The Chinese character for "West" is 西, pronounced [xī].
In ancient time, 西 was written like the following:
This pictograph shows a bird resting on its nest. The bird returns to its nest at sunset time, and the sun sets in the west. So the pictograph acquired the meaning of "West." The character as it exists today is simpler than its ancient form, but you can still tell the connection between the two.
Since China is located on the eastern end of the Eurasian continent, the Chinese traditionally viewed their country the "Eastern Land." As result, historically, 西 denoted "western" and also “foreign." For example, Central Asia was called Xī Yù, "Western Territory." Tomato, which was not native to China, came to be known as Xī Hóng Shì, "Western Red Persimmon."
Buddhism came to China from India, by way of Central Asia. One of China's classical novels is Xī Yóu jì, "West Journey Tale," commonly translated into English as Journey to the West, which tells the fantastic story how a Chinese monk, accompanied by three rehabilitated monsters, travels to India to bring Buddhist sutra to China.
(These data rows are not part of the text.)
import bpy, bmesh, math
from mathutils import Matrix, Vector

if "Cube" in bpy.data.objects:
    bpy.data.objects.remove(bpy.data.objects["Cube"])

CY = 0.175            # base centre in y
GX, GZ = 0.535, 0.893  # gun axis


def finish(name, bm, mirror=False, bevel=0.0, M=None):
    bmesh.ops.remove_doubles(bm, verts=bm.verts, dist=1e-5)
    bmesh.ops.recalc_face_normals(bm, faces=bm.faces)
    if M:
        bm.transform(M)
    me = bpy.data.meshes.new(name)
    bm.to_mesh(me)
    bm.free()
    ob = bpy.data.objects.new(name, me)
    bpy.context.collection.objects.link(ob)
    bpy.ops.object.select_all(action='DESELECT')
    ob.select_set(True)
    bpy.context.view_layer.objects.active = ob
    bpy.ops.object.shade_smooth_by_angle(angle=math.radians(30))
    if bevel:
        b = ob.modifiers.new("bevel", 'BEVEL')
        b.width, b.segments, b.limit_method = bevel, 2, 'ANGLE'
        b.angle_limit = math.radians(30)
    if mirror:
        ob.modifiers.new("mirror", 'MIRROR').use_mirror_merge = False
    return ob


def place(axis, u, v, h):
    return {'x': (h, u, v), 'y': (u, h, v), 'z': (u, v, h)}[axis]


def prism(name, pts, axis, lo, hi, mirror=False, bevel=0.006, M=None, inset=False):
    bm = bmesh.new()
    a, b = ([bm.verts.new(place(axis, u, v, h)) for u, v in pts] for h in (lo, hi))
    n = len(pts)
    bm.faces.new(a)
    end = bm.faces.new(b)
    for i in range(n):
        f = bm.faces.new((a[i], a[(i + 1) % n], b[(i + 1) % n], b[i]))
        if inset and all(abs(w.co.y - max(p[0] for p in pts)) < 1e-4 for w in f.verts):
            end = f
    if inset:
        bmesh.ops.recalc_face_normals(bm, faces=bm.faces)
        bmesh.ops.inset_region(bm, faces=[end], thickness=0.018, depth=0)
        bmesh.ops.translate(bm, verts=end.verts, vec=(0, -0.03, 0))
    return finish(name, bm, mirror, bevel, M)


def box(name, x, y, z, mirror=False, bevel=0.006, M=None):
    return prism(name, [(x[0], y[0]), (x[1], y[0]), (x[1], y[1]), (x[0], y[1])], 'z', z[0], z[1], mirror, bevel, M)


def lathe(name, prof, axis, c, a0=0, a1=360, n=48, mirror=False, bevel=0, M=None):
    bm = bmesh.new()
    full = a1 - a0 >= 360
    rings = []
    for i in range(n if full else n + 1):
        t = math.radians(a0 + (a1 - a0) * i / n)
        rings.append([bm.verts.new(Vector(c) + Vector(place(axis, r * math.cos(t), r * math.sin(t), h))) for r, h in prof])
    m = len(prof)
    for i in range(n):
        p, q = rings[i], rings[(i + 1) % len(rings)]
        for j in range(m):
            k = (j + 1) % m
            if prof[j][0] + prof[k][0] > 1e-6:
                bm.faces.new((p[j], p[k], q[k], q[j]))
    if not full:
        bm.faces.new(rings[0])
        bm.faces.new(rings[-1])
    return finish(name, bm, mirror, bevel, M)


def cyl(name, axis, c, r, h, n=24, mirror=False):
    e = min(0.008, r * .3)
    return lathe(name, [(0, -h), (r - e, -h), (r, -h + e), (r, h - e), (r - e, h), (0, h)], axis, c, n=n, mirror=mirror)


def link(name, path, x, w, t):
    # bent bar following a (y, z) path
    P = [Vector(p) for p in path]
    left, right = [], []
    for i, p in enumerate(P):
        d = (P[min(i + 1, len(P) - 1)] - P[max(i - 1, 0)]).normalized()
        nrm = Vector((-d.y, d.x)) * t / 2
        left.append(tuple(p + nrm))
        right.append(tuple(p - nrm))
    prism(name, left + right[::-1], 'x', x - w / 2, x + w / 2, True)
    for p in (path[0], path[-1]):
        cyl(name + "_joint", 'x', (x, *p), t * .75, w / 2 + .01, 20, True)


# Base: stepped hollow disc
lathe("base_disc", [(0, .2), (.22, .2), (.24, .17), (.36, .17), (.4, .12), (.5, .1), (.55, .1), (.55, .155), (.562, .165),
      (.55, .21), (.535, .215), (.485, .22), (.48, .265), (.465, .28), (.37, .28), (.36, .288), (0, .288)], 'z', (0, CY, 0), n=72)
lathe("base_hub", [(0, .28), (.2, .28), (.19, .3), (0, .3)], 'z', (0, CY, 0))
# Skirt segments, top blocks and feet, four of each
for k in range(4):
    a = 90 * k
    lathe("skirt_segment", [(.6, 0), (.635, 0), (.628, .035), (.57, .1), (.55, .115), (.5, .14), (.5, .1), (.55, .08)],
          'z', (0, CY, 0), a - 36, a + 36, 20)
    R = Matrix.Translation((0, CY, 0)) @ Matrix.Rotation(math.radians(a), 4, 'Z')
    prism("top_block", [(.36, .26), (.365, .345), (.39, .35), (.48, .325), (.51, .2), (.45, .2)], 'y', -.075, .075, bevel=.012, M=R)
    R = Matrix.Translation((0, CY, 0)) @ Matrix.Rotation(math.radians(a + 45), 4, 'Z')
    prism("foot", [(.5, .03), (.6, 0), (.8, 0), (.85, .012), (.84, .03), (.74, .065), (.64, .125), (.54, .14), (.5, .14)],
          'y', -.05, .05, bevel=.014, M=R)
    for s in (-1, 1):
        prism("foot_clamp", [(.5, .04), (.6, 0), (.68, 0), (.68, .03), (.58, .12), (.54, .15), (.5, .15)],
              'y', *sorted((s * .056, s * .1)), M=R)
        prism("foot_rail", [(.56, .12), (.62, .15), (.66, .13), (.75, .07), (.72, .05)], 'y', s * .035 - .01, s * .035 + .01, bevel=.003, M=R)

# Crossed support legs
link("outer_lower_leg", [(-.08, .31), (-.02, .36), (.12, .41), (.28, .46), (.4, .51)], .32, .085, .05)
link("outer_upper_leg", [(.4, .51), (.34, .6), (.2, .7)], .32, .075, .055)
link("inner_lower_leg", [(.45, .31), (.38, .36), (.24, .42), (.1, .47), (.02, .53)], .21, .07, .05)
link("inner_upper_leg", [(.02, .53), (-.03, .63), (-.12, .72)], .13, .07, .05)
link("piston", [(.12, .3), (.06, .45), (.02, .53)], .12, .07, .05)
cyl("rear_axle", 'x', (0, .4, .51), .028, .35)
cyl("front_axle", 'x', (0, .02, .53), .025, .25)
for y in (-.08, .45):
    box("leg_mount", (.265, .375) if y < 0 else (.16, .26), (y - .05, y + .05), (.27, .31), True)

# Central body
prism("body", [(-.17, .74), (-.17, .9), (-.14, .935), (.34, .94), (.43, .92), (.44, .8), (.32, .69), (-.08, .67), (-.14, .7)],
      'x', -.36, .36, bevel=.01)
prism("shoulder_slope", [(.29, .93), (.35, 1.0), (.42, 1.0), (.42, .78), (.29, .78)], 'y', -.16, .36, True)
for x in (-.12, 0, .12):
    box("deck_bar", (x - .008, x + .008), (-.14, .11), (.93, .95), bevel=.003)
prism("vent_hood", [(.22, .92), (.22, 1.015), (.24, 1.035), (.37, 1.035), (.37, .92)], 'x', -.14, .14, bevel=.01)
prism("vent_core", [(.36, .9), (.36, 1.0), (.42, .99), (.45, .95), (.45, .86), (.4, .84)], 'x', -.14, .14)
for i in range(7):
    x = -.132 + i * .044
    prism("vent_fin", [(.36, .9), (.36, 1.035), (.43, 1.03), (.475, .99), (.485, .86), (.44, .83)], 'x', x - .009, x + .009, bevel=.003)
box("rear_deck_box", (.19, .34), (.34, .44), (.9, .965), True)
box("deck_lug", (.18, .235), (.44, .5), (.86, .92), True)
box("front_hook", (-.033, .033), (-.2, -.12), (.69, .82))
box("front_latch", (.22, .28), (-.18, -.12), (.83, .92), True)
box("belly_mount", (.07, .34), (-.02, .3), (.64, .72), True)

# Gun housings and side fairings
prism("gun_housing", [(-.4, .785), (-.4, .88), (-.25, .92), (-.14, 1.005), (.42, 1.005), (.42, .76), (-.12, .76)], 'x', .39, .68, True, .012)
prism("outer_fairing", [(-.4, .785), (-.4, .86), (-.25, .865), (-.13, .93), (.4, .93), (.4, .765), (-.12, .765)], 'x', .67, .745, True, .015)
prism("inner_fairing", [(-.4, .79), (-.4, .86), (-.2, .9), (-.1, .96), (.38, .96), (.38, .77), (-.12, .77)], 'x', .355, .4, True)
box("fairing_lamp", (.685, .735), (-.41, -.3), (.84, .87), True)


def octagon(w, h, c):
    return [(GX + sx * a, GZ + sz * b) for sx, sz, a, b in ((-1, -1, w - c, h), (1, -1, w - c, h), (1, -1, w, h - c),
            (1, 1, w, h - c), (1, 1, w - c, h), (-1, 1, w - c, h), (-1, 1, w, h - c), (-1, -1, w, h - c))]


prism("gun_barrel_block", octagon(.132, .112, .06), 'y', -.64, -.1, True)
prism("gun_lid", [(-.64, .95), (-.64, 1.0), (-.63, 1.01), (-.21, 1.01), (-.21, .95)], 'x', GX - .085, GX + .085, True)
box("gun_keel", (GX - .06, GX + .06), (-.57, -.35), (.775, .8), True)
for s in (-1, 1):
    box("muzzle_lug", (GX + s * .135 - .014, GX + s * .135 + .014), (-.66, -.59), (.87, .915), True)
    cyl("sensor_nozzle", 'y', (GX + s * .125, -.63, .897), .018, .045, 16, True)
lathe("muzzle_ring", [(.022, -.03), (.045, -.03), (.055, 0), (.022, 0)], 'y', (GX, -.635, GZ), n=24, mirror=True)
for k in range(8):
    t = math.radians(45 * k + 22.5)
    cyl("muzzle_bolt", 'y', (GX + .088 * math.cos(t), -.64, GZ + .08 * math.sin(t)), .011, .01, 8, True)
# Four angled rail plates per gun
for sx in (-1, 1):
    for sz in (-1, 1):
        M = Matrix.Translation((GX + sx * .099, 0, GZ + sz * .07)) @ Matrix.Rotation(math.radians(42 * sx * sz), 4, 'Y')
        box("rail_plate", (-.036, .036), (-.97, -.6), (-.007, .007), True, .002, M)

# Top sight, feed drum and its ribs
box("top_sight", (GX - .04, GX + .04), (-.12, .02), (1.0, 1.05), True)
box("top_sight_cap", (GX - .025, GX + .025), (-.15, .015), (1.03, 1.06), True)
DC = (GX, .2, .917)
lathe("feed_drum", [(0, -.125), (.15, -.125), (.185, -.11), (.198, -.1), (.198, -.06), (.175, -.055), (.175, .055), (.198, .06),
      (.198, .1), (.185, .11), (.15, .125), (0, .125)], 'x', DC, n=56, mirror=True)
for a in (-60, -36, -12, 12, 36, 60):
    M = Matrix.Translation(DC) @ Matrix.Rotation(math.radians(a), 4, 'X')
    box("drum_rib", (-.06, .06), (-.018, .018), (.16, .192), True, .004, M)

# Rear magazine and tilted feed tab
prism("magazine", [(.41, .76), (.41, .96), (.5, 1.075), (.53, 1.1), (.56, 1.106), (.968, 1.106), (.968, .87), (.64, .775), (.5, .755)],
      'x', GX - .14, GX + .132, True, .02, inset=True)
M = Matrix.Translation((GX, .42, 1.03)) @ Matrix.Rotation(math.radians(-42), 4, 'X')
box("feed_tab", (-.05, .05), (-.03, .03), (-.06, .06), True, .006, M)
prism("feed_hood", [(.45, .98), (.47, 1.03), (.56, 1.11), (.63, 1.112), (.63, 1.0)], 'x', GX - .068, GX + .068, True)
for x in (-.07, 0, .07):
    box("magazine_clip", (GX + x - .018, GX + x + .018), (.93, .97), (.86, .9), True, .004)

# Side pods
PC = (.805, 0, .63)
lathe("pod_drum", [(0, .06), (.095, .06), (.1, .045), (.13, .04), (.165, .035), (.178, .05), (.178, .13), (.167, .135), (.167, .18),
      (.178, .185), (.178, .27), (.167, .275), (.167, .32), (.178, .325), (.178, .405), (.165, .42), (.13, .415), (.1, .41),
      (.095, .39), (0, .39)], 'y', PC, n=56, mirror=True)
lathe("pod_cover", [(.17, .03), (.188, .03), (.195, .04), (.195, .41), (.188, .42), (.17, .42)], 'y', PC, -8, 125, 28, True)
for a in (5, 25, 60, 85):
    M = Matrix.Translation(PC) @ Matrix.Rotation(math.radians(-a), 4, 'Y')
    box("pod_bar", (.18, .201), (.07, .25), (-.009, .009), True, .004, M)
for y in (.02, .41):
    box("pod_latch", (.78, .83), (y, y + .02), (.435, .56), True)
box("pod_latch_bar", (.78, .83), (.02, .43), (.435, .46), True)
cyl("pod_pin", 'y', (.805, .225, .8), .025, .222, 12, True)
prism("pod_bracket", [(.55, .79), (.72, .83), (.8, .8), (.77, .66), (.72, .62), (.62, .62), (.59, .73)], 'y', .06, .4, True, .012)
In the Pure Land school of Buddhism, there is a "a paradise of ultimate bliss," to which good people eventually ascend. It is believed that this paradise is located in the west. In Chinese, this is known as Xī Tiān, "Western Heaven" or "Western Paradise."